Segment Start: DATA SHOWN

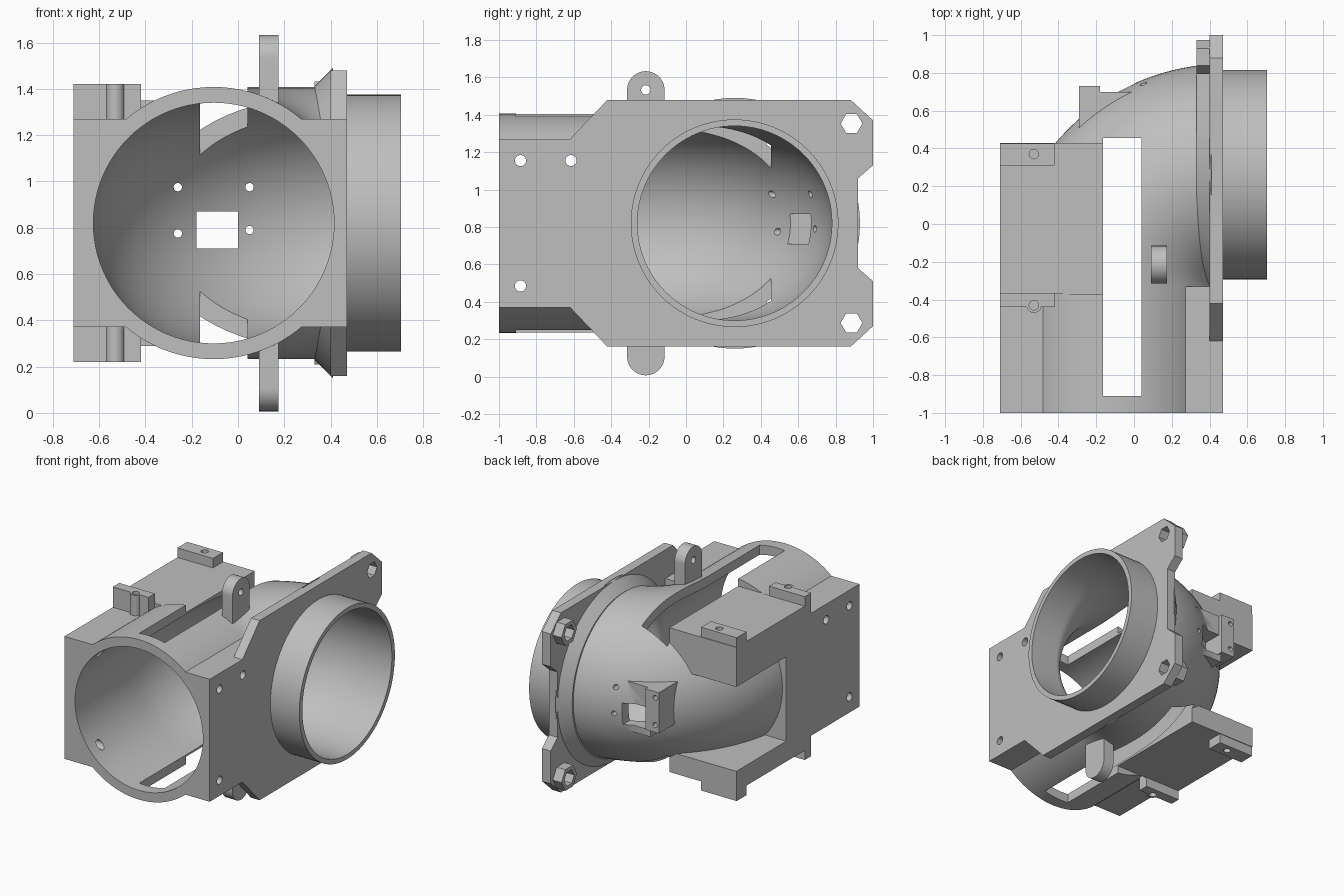
import bpy, bmesh, math
from mathutils import Matrix, Vector

cube = bpy.data.objects.get("Cube")
if cube:
    bpy.data.objects.remove(cube, do_unlink=True)

MID = 0.82          # height of the pipe axis
PIPE_X = -0.105     # inlet axis
OUT_Y = 0.26        # outlet axis
TURNS = {"X": Matrix.Rotation(math.pi / 2, 4, "Y"),
         "Y": Matrix.Rotation(-math.pi / 2, 4, "X"),
         "Z": Matrix.Identity(4)}

grey = bpy.data.materials.new("plain grey")
grey.use_nodes = True
tone = (0.52, 0.52, 0.52, 1)
grey.diffuse_color = tone
grey.node_tree.nodes["Principled BSDF"].inputs["Base Color"].default_value = tone


def finish(bm, name):
    bmesh.ops.recalc_face_normals(bm, faces=bm.faces)
    mesh = bpy.data.meshes.new(name)
    bm.to_mesh(mesh)
    bm.free()
    mesh.materials.append(grey)
    ob = bpy.data.objects.new(name, mesh)
    bpy.context.collection.objects.link(ob)
    return ob


def box(name, x, y, z):
    bm = bmesh.new()
    bmesh.ops.create_cube(bm, size=1)
    for v in bm.verts:
        v.co = [lo + (c + 0.5) * (hi - lo) for c, (lo, hi) in zip(v.co, (x, y, z))]
    return finish(bm, name)


def rod(name, axis, start, length, r1, r2=None, sides=64):
    """Cylinder or cone running from start along an axis."""
    bm = bmesh.new()
    bmesh.ops.create_cone(bm, cap_ends=True, segments=sides, radius1=r1,
                          radius2=r1 if r2 is None else r2, depth=length)
    step = Matrix.Translation((0, 0, length / 2))
    bm.transform(Matrix.Translation(start) @ TURNS[axis] @ step)
    return finish(bm, name)


def plate(name, outline, x0, x1):
    """Extrude a (y, z) outline along x."""
    bm = bmesh.new()
    face = bm.faces.new([bm.verts.new((x0, y, z)) for y, z in outline])
    ext = bmesh.ops.extrude_face_region(bm, geom=[face])["geom"]
    bmesh.ops.translate(bm, vec=(x1 - x0, 0, 0),
                        verts=[g for g in ext if isinstance(g, bmesh.types.BMVert)])
    return finish(bm, name)


def bend(name, radius, y_start, x_end, sides=96, steps=32):
    """Pipe solid: straight inlet, quarter bend, straight outlet."""
    sweep = OUT_Y + 0.33
    pivot = Vector((PIPE_X + sweep, -0.33, MID))
    path = [(Vector((PIPE_X, y_start, MID)), Vector((1, 0, 0)))]
    for i in range(steps + 1):
        a = math.pi / 2 * i / steps
        out = Vector((-math.cos(a), math.sin(a), 0))
        path.append((pivot + out * sweep, -out))
    path.append((Vector((x_end, OUT_Y, MID)), Vector((0, -1, 0))))
    bm = bmesh.new()
    rings = []
    for centre, side in path:
        rings.append([bm.verts.new(centre + radius * (side * math.cos(t) + Vector((0, 0, math.sin(t)))))
                      for t in (2 * math.pi * k / sides for k in range(sides))])
    for a, b in zip(rings, rings[1:]):
        for k in range(sides):
            n = (k + 1) % sides
            bm.faces.new((a[k], a[n], b[n], b[k]))
    bm.faces.new(rings[0])
    bm.faces.new(rings[-1])
    return finish(bm, name)


def combine(ob, other, mode):
    mod = ob.modifiers.new(mode.lower(), "BOOLEAN")
    mod.operation, mod.object, mod.solver = mode, other, "EXACT"
    graph = bpy.context.evaluated_depsgraph_get()
    graph.update()
    mesh = bpy.data.meshes.new_from_object(ob.evaluated_get(graph))
    ob.modifiers.clear()
    ob.data = mesh
    bpy.data.objects.remove(other, do_unlink=True)


def add(other):
    combine(body, other, "UNION")


def cut(other):
    combine(body, other, "DIFFERENCE")


def flip(z, up):
    """Mirror a height range to the underside."""
    return z if up else (2 * MID - z[1], 2 * MID - z[0])


# Elbow pipe, flattened where the roof panels cross it
body = bend("elbow_housing", 0.588, -1.02, 0.6)
for up in (True, False):
    cut(box("roof_trim", (-0.415, -0.165), (-0.37, 0.43), flip((1.35, 1.6), up)))

# Square front block and left block with its rear notch
add(box("front_block", (-0.73, 0.46), (-1.02, -0.33), (0.37, 1.27)))
left = box("left_block", (-0.73, -0.165), (-0.37, 0.43), (0.29, 1.35))
combine(left, box("rear_notch", (-0.9, 0), (-0.15, 0.6), (0.44, 1.06)), "DIFFERENCE")
add(left)

# Side plate with clipped corners and ears
half = [(-1.02, 1.27), (-0.62, 1.27), (-0.42, 1.48), (0.88, 1.48),
        (1.0, 1.37), (1.0, 1.13), (0.92, 1.06)]
outline = half + [(y, 2 * MID - z) for y, z in reversed(half)]
add(plate("side_plate", outline, 0.4, 0.5))
add(rod("plate_flare", "X", (0.33, OUT_Y, MID), 0.08, 0.59, 0.67, 96))

for up in (True, False):
    s = 1 if up else -1
    # Nut pockets behind the plate ears
    add(rod("nut_pocket", "X", (0.33, 0.885, MID + s * 0.533), 0.1, 0.09, sides=6))
    # Round-ended hanging lugs
    lug_z = MID + s * 0.713
    add(box("lug", (0.09, 0.175), (-0.315, -0.115), flip((1.25, 1.533), up)))
    add(rod("lug_end", "X", (0.09, -0.215, lug_z), 0.085, 0.1))
    cut(rod("lug_hole", "X", (0, -0.215, lug_z), 0.3, 0.025, sides=24))
    # Screw bosses on the roof and underside
    for y0, y1, yc in ((-0.44, -0.365, -0.43), (0.31, 0.425, 0.37)):
        add(box("boss", (-0.73, -0.42), (y0, y1), flip((1.2, 1.42), up)))
        z0 = flip((1.2, 1.42), up)[0]
        add(rod("boss_post", "Z", (-0.53, yc, z0), 0.22, 0.04, sides=32))
        z0 = flip((1.32, 1.5), up)[0]
        cut(rod("boss_hole", "Z", (-0.53, yc, z0), 0.18, 0.025, sides=24))

# Sensor mount on the back of the bend
add(box("sensor_pad", (-0.2, 0.08), (0.4, 0.7), (0.66, 1.02)))
add(box("sensor_block", (-0.29, -0.18), (0.4, 0.73), (0.72, 1.02)))

# Trim to the outer faces, then add the outlet collar
combine(body, box("envelope", (-0.71, 0.47), (-1, 1), (-0.1, 1.8)), "INTERSECT")
add(rod("outlet_collar", "X", (0.44, OUT_Y, MID), 0.265, 0.555, sides=96))

# Bore and long slots
cut(bend("bore", 0.52, -1.2, 0.9))
cut(box("long_slot", (-0.165, 0.04), (-0.91, 0.455), (-0.2, 1.9)))

# Sensor window and its screw holes
cut(box("window", (-0.18, 0.0), (0.4, 0.9), (0.71, 0.87)))
for x, z in ((-0.26, 0.975), (0.05, 0.975), (-0.26, 0.775), (0.05, 0.79)):
    cut(rod("sensor_hole", "Y", (x, 0.3, z), 0.7, 0.018, sides=20))

# Side wall holes and hexagonal plate holes
for z in (0.485, 1.155):
    for y in (-0.885, -0.615):
        cut(rod("wall_hole", "X", (-0.9, y, z), 1.6, 0.03, sides=24))
for z in (0.287, 1.353):
    cut(rod("hex_hole", "X", (0.2, 0.885, z), 0.5, 0.058, sides=6))

# Smooth curved walls, crisp edges
bpy.ops.object.select_all(action="DESELECT")
body.select_set(True)
bpy.context.view_layer.objects.active = body
bpy.ops.object.shade_smooth_by_angle(angle=math.radians(30))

Segment End: DATA SHOWN

__ASSIGNED TASK__
Give the records again exactly as they stand, so that only the pictures are missing.

__RESPONSE BOX__
import bpy, bmesh, math
from mathutils import Matrix, Vector

cube = bpy.data.objects.get("Cube")
if cube:
    bpy.data.objects.remove(cube, do_unlink=True)

MID = 0.82          # height of the pipe axis
PIPE_X = -0.105     # inlet axis
OUT_Y = 0.26        # outlet axis
TURNS = {"X": Matrix.Rotation(math.pi / 2, 4, "Y"),
         "Y": Matrix.Rotation(-math.pi / 2, 4, "X"),
         "Z": Matrix.Identity(4)}

grey = bpy.data.materials.new("plain grey")
grey.use_nodes = True
tone = (0.52, 0.52, 0.52, 1)
grey.diffuse_color = tone
grey.node_tree.nodes["Principled BSDF"].inputs["Base Color"].default_value = tone


def finish(bm, name):
    bmesh.ops.recalc_face_normals(bm, faces=bm.faces)
    mesh = bpy.data.meshes.new(name)
    bm.to_mesh(mesh)
    bm.free()
    mesh.materials.append(grey)
    ob = bpy.data.objects.new(name, mesh)
    bpy.context.collection.objects.link(ob)
    return ob


def box(name, x, y, z):
    bm = bmesh.new()
    bmesh.ops.create_cube(bm, size=1)
    for v in bm.verts:
        v.co = [lo + (c + 0.5) * (hi - lo) for c, (lo, hi) in zip(v.co, (x, y, z))]
    return finish(bm, name)


def rod(name, axis, start, length, r1, r2=None, sides=64):
    """Cylinder or cone running from start along an axis."""
    bm = bmesh.new()
    bmesh.ops.create_cone(bm, cap_ends=True, segments=sides, radius1=r1,
                          radius2=r1 if r2 is None else r2, depth=length)
    step = Matrix.Translation((0, 0, length / 2))
    bm.transform(Matrix.Translation(start) @ TURNS[axis] @ step)
    return finish(bm, name)


def plate(name, outline, x0, x1):
    """Extrude a (y, z) outline along x."""
    bm = bmesh.new()
    face = bm.faces.new([bm.verts.new((x0, y, z)) for y, z in outline])
    ext = bmesh.ops.extrude_face_region(bm, geom=[face])["geom"]
    bmesh.ops.translate(bm, vec=(x1 - x0, 0, 0),
                        verts=[g for g in ext if isinstance(g, bmesh.types.BMVert)])
    return finish(bm, name)


def bend(name, radius, y_start, x_end, sides=96, steps=32):
    """Pipe solid: straight inlet, quarter bend, straight outlet."""
    sweep = OUT_Y + 0.33
    pivot = Vector((PIPE_X + sweep, -0.33, MID))
    path = [(Vector((PIPE_X, y_start, MID)), Vector((1, 0, 0)))]
    for i in range(steps + 1):
        a = math.pi / 2 * i / steps
        out = Vector((-math.cos(a), math.sin(a), 0))
        path.append((pivot + out * sweep, -out))
    path.append((Vector((x_end, OUT_Y, MID)), Vector((0, -1, 0))))
    bm = bmesh.new()
    rings = []
    for centre, side in path:
        rings.append([bm.verts.new(centre + radius * (side * math.cos(t) + Vector((0, 0, math.sin(t)))))
                      for t in (2 * math.pi * k / sides for k in range(sides))])
    for a, b in zip(rings, rings[1:]):
        for k in range(sides):
            n = (k + 1) % sides
            bm.faces.new((a[k], a[n], b[n], b[k]))
    bm.faces.new(rings[0])
    bm.faces.new(rings[-1])
    return finish(bm, name)


def combine(ob, other, mode):
    mod = ob.modifiers.new(mode.lower(), "BOOLEAN")
    mod.operation, mod.object, mod.solver = mode, other, "EXACT"
    graph = bpy.context.evaluated_depsgraph_get()
    graph.update()
    mesh = bpy.data.meshes.new_from_object(ob.evaluated_get(graph))
    ob.modifiers.clear()
    ob.data = mesh
    bpy.data.objects.remove(other, do_unlink=True)


def add(other):
    combine(body, other, "UNION")


def cut(other):
    combine(body, other, "DIFFERENCE")


def flip(z, up):
    """Mirror a height range to the underside."""
    return z if up else (2 * MID - z[1], 2 * MID - z[0])


# Elbow pipe, flattened where the roof panels cross it
body = bend("elbow_housing", 0.588, -1.02, 0.6)
for up in (True, False):
    cut(box("roof_trim", (-0.415, -0.165), (-0.37, 0.43), flip((1.35, 1.6), up)))

# Square front block and left block with its rear notch
add(box("front_block", (-0.73, 0.46), (-1.02, -0.33), (0.37, 1.27)))
left = box("left_block", (-0.73, -0.165), (-0.37, 0.43), (0.29, 1.35))
combine(left, box("rear_notch", (-0.9, 0), (-0.15, 0.6), (0.44, 1.06)), "DIFFERENCE")
add(left)

# Side plate with clipped corners and ears
half = [(-1.02, 1.27), (-0.62, 1.27), (-0.42, 1.48), (0.88, 1.48),
        (1.0, 1.37), (1.0, 1.13), (0.92, 1.06)]
outline = half + [(y, 2 * MID - z) for y, z in reversed(half)]
add(plate("side_plate", outline, 0.4, 0.5))
add(rod("plate_flare", "X", (0.33, OUT_Y, MID), 0.08, 0.59, 0.67, 96))

for up in (True, False):
    s = 1 if up else -1
    # Nut pockets behind the plate ears
    add(rod("nut_pocket", "X", (0.33, 0.885, MID + s * 0.533), 0.1, 0.09, sides=6))
    # Round-ended hanging lugs
    lug_z = MID + s * 0.713
    add(box("lug", (0.09, 0.175), (-0.315, -0.115), flip((1.25, 1.533), up)))
    add(rod("lug_end", "X", (0.09, -0.215, lug_z), 0.085, 0.1))
    cut(rod("lug_hole", "X", (0, -0.215, lug_z), 0.3, 0.025, sides=24))
    # Screw bosses on the roof and underside
    for y0, y1, yc in ((-0.44, -0.365, -0.43), (0.31, 0.425, 0.37)):
        add(box("boss", (-0.73, -0.42), (y0, y1), flip((1.2, 1.42), up)))
        z0 = flip((1.2, 1.42), up)[0]
        add(rod("boss_post", "Z", (-0.53, yc, z0), 0.22, 0.04, sides=32))
        z0 = flip((1.32, 1.5), up)[0]
        cut(rod("boss_hole", "Z", (-0.53, yc, z0), 0.18, 0.025, sides=24))

# Sensor mount on the back of the bend
add(box("sensor_pad", (-0.2, 0.08), (0.4, 0.7), (0.66, 1.02)))
add(box("sensor_block", (-0.29, -0.18), (0.4, 0.73), (0.72, 1.02)))

# Trim to the outer faces, then add the outlet collar
combine(body, box("envelope", (-0.71, 0.47), (-1, 1), (-0.1, 1.8)), "INTERSECT")
add(rod("outlet_collar", "X", (0.44, OUT_Y, MID), 0.265, 0.555, sides=96))

# Bore and long slots
cut(bend("bore", 0.52, -1.2, 0.9))
cut(box("long_slot", (-0.165, 0.04), (-0.91, 0.455), (-0.2, 1.9)))

# Sensor window and its screw holes
cut(box("window", (-0.18, 0.0), (0.4, 0.9), (0.71, 0.87)))
for x, z in ((-0.26, 0.975), (0.05, 0.975), (-0.26, 0.775), (0.05, 0.79)):
    cut(rod("sensor_hole", "Y", (x, 0.3, z), 0.7, 0.018, sides=20))

# Side wall holes and hexagonal plate holes
for z in (0.485, 1.155):
    for y in (-0.885, -0.615):
        cut(rod("wall_hole", "X", (-0.9, y, z), 1.6, 0.03, sides=24))
for z in (0.287, 1.353):
    cut(rod("hex_hole", "X", (0.2, 0.885, z), 0.5, 0.058, sides=6))

# Smooth curved walls, crisp edges
bpy.ops.object.select_all(action="DESELECT")
body.select_set(True)
bpy.context.view_layer.objects.active = body
bpy.ops.object.shade_smooth_by_angle(angle=math.radians(30))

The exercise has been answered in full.